▶ [WHAT THE TASK REQUIRES] Make an exact copy of the lines from the one containing "bm.to_mesh(mesh)" to the end of the records below, and leave out everything else.

▶ [DATASET]
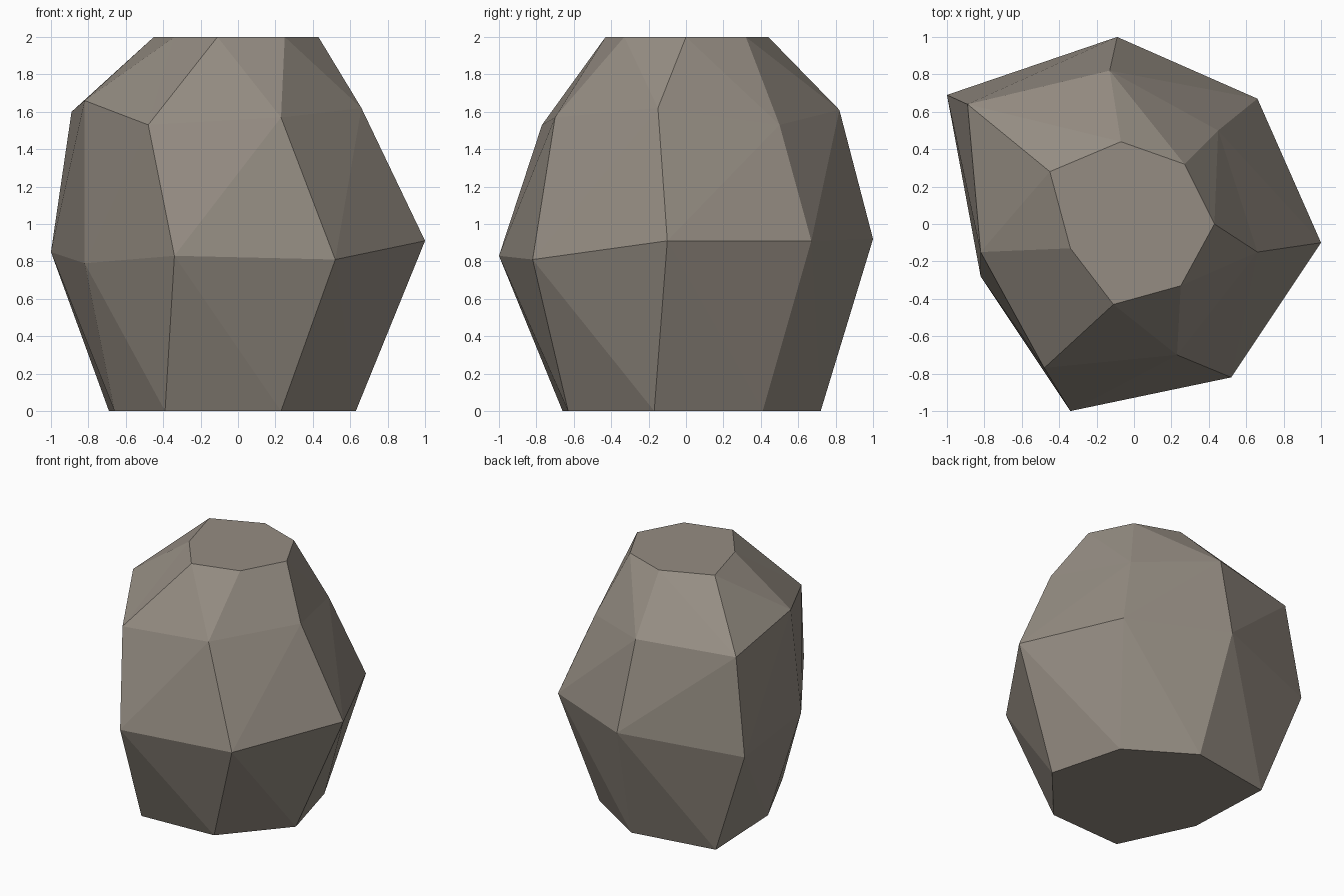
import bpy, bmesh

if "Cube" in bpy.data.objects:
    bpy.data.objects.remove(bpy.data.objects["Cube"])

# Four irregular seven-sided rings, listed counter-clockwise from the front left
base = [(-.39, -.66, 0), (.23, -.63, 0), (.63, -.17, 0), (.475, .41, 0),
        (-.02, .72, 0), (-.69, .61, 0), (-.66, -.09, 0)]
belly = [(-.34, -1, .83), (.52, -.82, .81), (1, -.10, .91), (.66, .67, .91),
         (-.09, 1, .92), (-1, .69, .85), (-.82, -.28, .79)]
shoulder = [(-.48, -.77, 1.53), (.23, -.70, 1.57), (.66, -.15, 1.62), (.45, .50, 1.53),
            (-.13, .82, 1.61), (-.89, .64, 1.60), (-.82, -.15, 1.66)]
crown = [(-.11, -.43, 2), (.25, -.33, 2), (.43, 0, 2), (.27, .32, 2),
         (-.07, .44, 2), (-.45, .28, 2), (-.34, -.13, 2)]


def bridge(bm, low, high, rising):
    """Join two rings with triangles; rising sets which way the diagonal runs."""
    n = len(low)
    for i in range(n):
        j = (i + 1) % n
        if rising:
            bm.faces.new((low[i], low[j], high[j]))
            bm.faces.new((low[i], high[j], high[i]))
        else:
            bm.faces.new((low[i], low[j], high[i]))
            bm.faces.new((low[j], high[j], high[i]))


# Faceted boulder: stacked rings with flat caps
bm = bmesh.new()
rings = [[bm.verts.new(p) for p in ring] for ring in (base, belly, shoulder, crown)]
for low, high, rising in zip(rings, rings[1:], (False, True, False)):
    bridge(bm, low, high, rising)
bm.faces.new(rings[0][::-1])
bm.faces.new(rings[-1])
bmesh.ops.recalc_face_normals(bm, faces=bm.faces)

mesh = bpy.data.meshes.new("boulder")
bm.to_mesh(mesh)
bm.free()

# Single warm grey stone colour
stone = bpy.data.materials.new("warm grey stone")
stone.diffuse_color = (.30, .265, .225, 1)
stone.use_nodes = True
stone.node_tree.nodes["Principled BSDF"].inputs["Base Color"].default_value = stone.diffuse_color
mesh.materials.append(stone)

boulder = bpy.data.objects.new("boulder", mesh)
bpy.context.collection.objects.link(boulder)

▶ [SOLUTION TO THIS TASK]
bm.to_mesh(mesh)
bm.free()

# Single warm grey stone colour
stone = bpy.data.materials.new("warm grey stone")
stone.diffuse_color = (.30, .265, .225, 1)
stone.use_nodes = True
stone.node_tree.nodes["Principled BSDF"].inputs["Base Color"].default_value = stone.diffuse_color
mesh.materials.append(stone)

boulder = bpy.data.objects.new("boulder", mesh)
bpy.context.collection.objects.link(boulder)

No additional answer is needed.